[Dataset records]

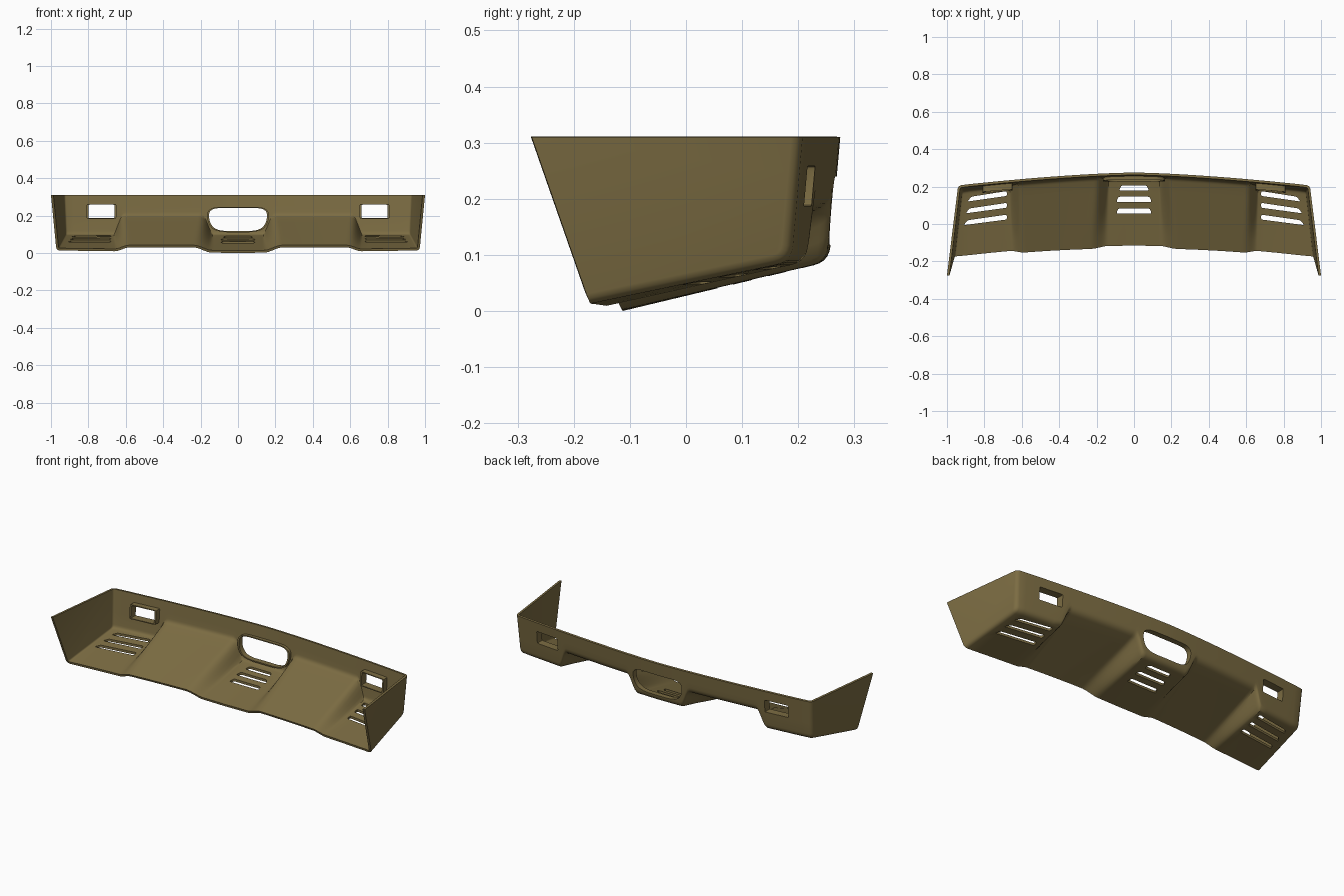
import bpy, bmesh, math
from mathutils import Vector

if "Cube" in bpy.data.objects:
    bpy.data.objects.remove(bpy.data.objects["Cube"])

mat = bpy.data.materials.new("olive_tan")
mat.diffuse_color = (0.2, 0.15, 0.055, 1)
mat.use_nodes = True
mat.node_tree.nodes["Principled BSDF"].inputs["Base Color"].default_value = mat.diffuse_color
TOP, THICK = 0.31, 0.013


def finish(bm, name):
    me = bpy.data.meshes.new(name)
    bm.to_mesh(me)
    bm.free()
    ob = bpy.data.objects.new(name, me)
    bpy.context.collection.objects.link(ob)
    me.materials.append(mat)
    return ob


def activate(ob):
    bpy.ops.object.select_all(action='DESELECT')
    ob.select_set(True)
    bpy.context.view_layer.objects.active = ob


def apply_all(ob):
    activate(ob)
    for m in list(ob.modifiers):
        bpy.ops.object.modifier_apply(modifier=m.name)


def plate_y(x, z):
    return 0.275 - 0.075 * abs(x) ** 1.5 - 0.09 * (TOP - z)


def wing_x(y, z):
    return 0.94 + 0.06 * (0.21 - y) / 0.485 - 0.055 * (TOP - z)


def smooth(a, b, v):
    t = min(1, max(0, (v - a) / (b - a)))
    return t * t * (3 - 2 * t)


def deepness(x, t):
    # 1 in the centre and corner pods, 0 in the raised recesses between them
    centre = 1 - smooth(0.14, 0.20 + 0.04 * t, x)
    corner = smooth(0.605 - 0.025 * t, 0.66, x)
    return max(centre, corner)


def profile(x, crease_z, front_y, front_z):
    # plate, rounded crease, sloping floor as (y, z, floor fraction)
    c = Vector((plate_y(x, crease_z), crease_z))
    a = Vector((plate_y(x, TOP), TOP))
    f = Vector((front_y, front_z))
    p = c + (a - c).normalized() * 0.028
    q = c + (f - c).normalized() * 0.028
    pts = [(a.lerp(p, i / 3), 0) for i in range(3)]
    for i in range(6):
        t = i / 5
        pts.append((p * (1 - t) ** 2 + c * 2 * t * (1 - t) + q * t * t, 0))
    pts += [(q.lerp(f, i / 6), i / 6) for i in range(1, 7)]
    return pts


# Half of the shell: plate and floor lofted along x, plus the side wing
xs = [0, 0.05, 0.1, 0.13] + [0.14 + 0.0125 * i for i in range(9)]
xs += [0.3, 0.36, 0.42, 0.48, 0.54, 0.57] + [0.58 + 0.01 * i for i in range(9)]
xs += [0.70, 0.76, 0.82, 0.88, 0.95]
bm = bmesh.new()
cols = []
for x in xs:
    fy = -0.113 - 0.065 * x * x
    high = profile(x, 0.19, fy - 0.012, 0.03)
    low = profile(x, 0.088, fy, 0.014 * x)
    col = []
    for (h, t), (l, _) in zip(high, low):
        p = h.lerp(l, deepness(x, t))
        px = wing_x(p.x, p.y) if x == xs[-1] else x
        col.append(bm.verts.new((px, p.x, p.y)))
    cols.append(col)
for a, b in zip(cols, cols[1:]):
    for i in range(len(a) - 1):
        bm.faces.new((a[i], a[i + 1], b[i + 1], b[i]))
tip = bm.verts.new((wing_x(-0.275, TOP), -0.275, TOP))
end = cols[-1]
bm.faces.new(end + [tip])
bmesh.ops.recalc_face_normals(bm, faces=bm.faces)
bm.normal_update()
bm.faces.ensure_lookup_table()
if bm.faces[0].normal.y < 0:
    bmesh.ops.reverse_faces(bm, faces=bm.faces)
edges = [bm.edges.get((a, b)) for a, b in zip(end, end[1:])]
bmesh.ops.bevel(bm, geom=edges, offset=0.018, segments=3, profile=0.5,
                affect='EDGES', clamp_overlap=False)
shell = finish(bm, "bumper_shell")
m = shell.modifiers.new("mirror", 'MIRROR')
m.use_clip = True
m = shell.modifiers.new("thickness", 'SOLIDIFY')
m.thickness, m.offset = THICK, -1
apply_all(shell)


def rounded(corners, r, n=6):
    # polygon outline with rounded corners
    out = []
    k = len(corners)
    for i in range(k):
        c = Vector(corners[i])
        ends = []
        for o in (corners[i - 1], corners[(i + 1) % k]):
            d = Vector(o) - c
            ends.append(c + d.normalized() * min(r, d.length * 0.49))
        for j in range(n + 1):
            t = j / n
            out.append(ends[0] * (1 - t) ** 2 + c * 2 * t * (1 - t) + ends[1] * t * t)
    return out


def prism(bm, outline, place, lo, hi):
    a = [bm.verts.new(place(p, lo)) for p in outline]
    b = [bm.verts.new(place(p, hi)) for p in outline]
    n = len(a)
    for i in range(n):
        bm.faces.new((a[i], a[(i + 1) % n], b[(i + 1) % n], b[i]))
    bm.faces.new(a[::-1])
    bm.faces.new(b)


def along_y(p, v):
    return (p.x, v, p.y)


def along_z(p, v):
    return (p.x, p.y, v)


# Openings in the plate: central oval and two lamp windows
oval = rounded([(-0.155, 0.24), (0.155, 0.24), (0.155, 0.165),
                (0.115, 0.118), (-0.115, 0.118), (-0.155, 0.165)], 0.06)
windows = [rounded([(s * 0.73 - 0.07, 0.187), (s * 0.73 + 0.07, 0.187),
                    (s * 0.73 + 0.07, 0.258), (s * 0.73 - 0.07, 0.258)], 0.006, 2)
           for s in (-1, 1)]
cut = bmesh.new()
for o in [oval] + windows:
    prism(cut, o, along_y, 0.15, 0.4)

# Vent slots in the floor: three in each pod
for y, w in ((0.192, 0.08), (0.132, 0.095), (0.07, 0.095)):
    prism(cut, rounded([(-w, y - 0.014), (w, y - 0.014), (w - 0.012, y + 0.014),
                        (-w + 0.012, y + 0.014)], 0.01, 3), along_z, -0.1, 0.16)
for s in (-1, 1):
    for i in range(3):
        y, xo = 0.15 - 0.063 * i, 0.89 + 0.01 * i
        prism(cut, rounded([(s * 0.68, y), (s * xo, y - 0.03),
                            (s * (xo - 0.02), y - 0.004), (s * 0.68, y + 0.026)],
                           0.008, 3), along_z, -0.1, 0.16)
bmesh.ops.recalc_face_normals(cut, faces=cut.faces)
cutter = finish(cut, "opening_cutter")
cutter.hide_render = True
m = shell.modifiers.new("openings", 'BOOLEAN')
m.object, m.operation, m.solver = cutter, 'DIFFERENCE', 'EXACT'
apply_all(shell)
bpy.data.objects.remove(cutter)


def sleeve(name, outline, depth, wall):
    # return flange running inward from the edge of an opening
    bm = bmesh.new()
    c = sum(outline, Vector((0, 0))) / len(outline)
    rings = []
    for grow, d in ((0, 0.001), (0, depth), (wall, depth), (wall, 0.004)):
        ring = []
        for p in outline:
            q = p + (p - c).normalized() * grow
            ring.append(bm.verts.new((q.x, plate_y(p.x, p.y) - d, q.y)))
        rings.append(ring)
    n = len(outline)
    for k in range(4):
        a, b = rings[k], rings[(k + 1) % 4]
        for i in range(n):
            j = (i + 1) % n
            bm.faces.new((a[i], a[j], b[j], b[i]))
    bmesh.ops.recalc_face_normals(bm, faces=bm.faces)
    return finish(bm, name)


parts = [shell, sleeve("centre_opening_rim", oval, 0.03, 0.01),
         sleeve("left_lamp_frame", windows[0], 0.045, 0.01),
         sleeve("right_lamp_frame", windows[1], 0.045, 0.01)]
for ob in parts:
    activate(ob)
    bpy.ops.object.shade_smooth_by_angle(angle=math.radians(35))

• _To do_
If a record contains a picture, leave the picture out; repeat the record itself exactly.

• _Response_
import bpy, bmesh, math
from mathutils import Vector

if "Cube" in bpy.data.objects:
    bpy.data.objects.remove(bpy.data.objects["Cube"])

mat = bpy.data.materials.new("olive_tan")
mat.diffuse_color = (0.2, 0.15, 0.055, 1)
mat.use_nodes = True
mat.node_tree.nodes["Principled BSDF"].inputs["Base Color"].default_value = mat.diffuse_color
TOP, THICK = 0.31, 0.013


def finish(bm, name):
    me = bpy.data.meshes.new(name)
    bm.to_mesh(me)
    bm.free()
    ob = bpy.data.objects.new(name, me)
    bpy.context.collection.objects.link(ob)
    me.materials.append(mat)
    return ob


def activate(ob):
    bpy.ops.object.select_all(action='DESELECT')
    ob.select_set(True)
    bpy.context.view_layer.objects.active = ob


def apply_all(ob):
    activate(ob)
    for m in list(ob.modifiers):
        bpy.ops.object.modifier_apply(modifier=m.name)


def plate_y(x, z):
    return 0.275 - 0.075 * abs(x) ** 1.5 - 0.09 * (TOP - z)


def wing_x(y, z):
    return 0.94 + 0.06 * (0.21 - y) / 0.485 - 0.055 * (TOP - z)


def smooth(a, b, v):
    t = min(1, max(0, (v - a) / (b - a)))
    return t * t * (3 - 2 * t)


def deepness(x, t):
    # 1 in the centre and corner pods, 0 in the raised recesses between them
    centre = 1 - smooth(0.14, 0.20 + 0.04 * t, x)
    corner = smooth(0.605 - 0.025 * t, 0.66, x)
    return max(centre, corner)


def profile(x, crease_z, front_y, front_z):
    # plate, rounded crease, sloping floor as (y, z, floor fraction)
    c = Vector((plate_y(x, crease_z), crease_z))
    a = Vector((plate_y(x, TOP), TOP))
    f = Vector((front_y, front_z))
    p = c + (a - c).normalized() * 0.028
    q = c + (f - c).normalized() * 0.028
    pts = [(a.lerp(p, i / 3), 0) for i in range(3)]
    for i in range(6):
        t = i / 5
        pts.append((p * (1 - t) ** 2 + c * 2 * t * (1 - t) + q * t * t, 0))
    pts += [(q.lerp(f, i / 6), i / 6) for i in range(1, 7)]
    return pts


# Half of the shell: plate and floor lofted along x, plus the side wing
xs = [0, 0.05, 0.1, 0.13] + [0.14 + 0.0125 * i for i in range(9)]
xs += [0.3, 0.36, 0.42, 0.48, 0.54, 0.57] + [0.58 + 0.01 * i for i in range(9)]
xs += [0.70, 0.76, 0.82, 0.88, 0.95]
bm = bmesh.new()
cols = []
for x in xs:
    fy = -0.113 - 0.065 * x * x
    high = profile(x, 0.19, fy - 0.012, 0.03)
    low = profile(x, 0.088, fy, 0.014 * x)
    col = []
    for (h, t), (l, _) in zip(high, low):
        p = h.lerp(l, deepness(x, t))
        px = wing_x(p.x, p.y) if x == xs[-1] else x
        col.append(bm.verts.new((px, p.x, p.y)))
    cols.append(col)
for a, b in zip(cols, cols[1:]):
    for i in range(len(a) - 1):
        bm.faces.new((a[i], a[i + 1], b[i + 1], b[i]))
tip = bm.verts.new((wing_x(-0.275, TOP), -0.275, TOP))
end = cols[-1]
bm.faces.new(end + [tip])
bmesh.ops.recalc_face_normals(bm, faces=bm.faces)
bm.normal_update()
bm.faces.ensure_lookup_table()
if bm.faces[0].normal.y < 0:
    bmesh.ops.reverse_faces(bm, faces=bm.faces)
edges = [bm.edges.get((a, b)) for a, b in zip(end, end[1:])]
bmesh.ops.bevel(bm, geom=edges, offset=0.018, segments=3, profile=0.5,
                affect='EDGES', clamp_overlap=False)
shell = finish(bm, "bumper_shell")
m = shell.modifiers.new("mirror", 'MIRROR')
m.use_clip = True
m = shell.modifiers.new("thickness", 'SOLIDIFY')
m.thickness, m.offset = THICK, -1
apply_all(shell)


def rounded(corners, r, n=6):
    # polygon outline with rounded corners
    out = []
    k = len(corners)
    for i in range(k):
        c = Vector(corners[i])
        ends = []
        for o in (corners[i - 1], corners[(i + 1) % k]):
            d = Vector(o) - c
            ends.append(c + d.normalized() * min(r, d.length * 0.49))
        for j in range(n + 1):
            t = j / n
            out.append(ends[0] * (1 - t) ** 2 + c * 2 * t * (1 - t) + ends[1] * t * t)
    return out


def prism(bm, outline, place, lo, hi):
    a = [bm.verts.new(place(p, lo)) for p in outline]
    b = [bm.verts.new(place(p, hi)) for p in outline]
    n = len(a)
    for i in range(n):
        bm.faces.new((a[i], a[(i + 1) % n], b[(i + 1) % n], b[i]))
    bm.faces.new(a[::-1])
    bm.faces.new(b)


def along_y(p, v):
    return (p.x, v, p.y)


def along_z(p, v):
    return (p.x, p.y, v)


# Openings in the plate: central oval and two lamp windows
oval = rounded([(-0.155, 0.24), (0.155, 0.24), (0.155, 0.165),
                (0.115, 0.118), (-0.115, 0.118), (-0.155, 0.165)], 0.06)
windows = [rounded([(s * 0.73 - 0.07, 0.187), (s * 0.73 + 0.07, 0.187),
                    (s * 0.73 + 0.07, 0.258), (s * 0.73 - 0.07, 0.258)], 0.006, 2)
           for s in (-1, 1)]
cut = bmesh.new()
for o in [oval] + windows:
    prism(cut, o, along_y, 0.15, 0.4)

# Vent slots in the floor: three in each pod
for y, w in ((0.192, 0.08), (0.132, 0.095), (0.07, 0.095)):
    prism(cut, rounded([(-w, y - 0.014), (w, y - 0.014), (w - 0.012, y + 0.014),
                        (-w + 0.012, y + 0.014)], 0.01, 3), along_z, -0.1, 0.16)
for s in (-1, 1):
    for i in range(3):
        y, xo = 0.15 - 0.063 * i, 0.89 + 0.01 * i
        prism(cut, rounded([(s * 0.68, y), (s * xo, y - 0.03),
                            (s * (xo - 0.02), y - 0.004), (s * 0.68, y + 0.026)],
                           0.008, 3), along_z, -0.1, 0.16)
bmesh.ops.recalc_face_normals(cut, faces=cut.faces)
cutter = finish(cut, "opening_cutter")
cutter.hide_render = True
m = shell.modifiers.new("openings", 'BOOLEAN')
m.object, m.operation, m.solver = cutter, 'DIFFERENCE', 'EXACT'
apply_all(shell)
bpy.data.objects.remove(cutter)


def sleeve(name, outline, depth, wall):
    # return flange running inward from the edge of an opening
    bm = bmesh.new()
    c = sum(outline, Vector((0, 0))) / len(outline)
    rings = []
    for grow, d in ((0, 0.001), (0, depth), (wall, depth), (wall, 0.004)):
        ring = []
        for p in outline:
            q = p + (p - c).normalized() * grow
            ring.append(bm.verts.new((q.x, plate_y(p.x, p.y) - d, q.y)))
        rings.append(ring)
    n = len(outline)
    for k in range(4):
        a, b = rings[k], rings[(k + 1) % 4]
        for i in range(n):
            j = (i + 1) % n
            bm.faces.new((a[i], a[j], b[j], b[i]))
    bmesh.ops.recalc_face_normals(bm, faces=bm.faces)
    return finish(bm, name)


parts = [shell, sleeve("centre_opening_rim", oval, 0.03, 0.01),
         sleeve("left_lamp_frame", windows[0], 0.045, 0.01),
         sleeve("right_lamp_frame", windows[1], 0.045, 0.01)]
for ob in parts:
    activate(ob)
    bpy.ops.object.shade_smooth_by_angle(angle=math.radians(35))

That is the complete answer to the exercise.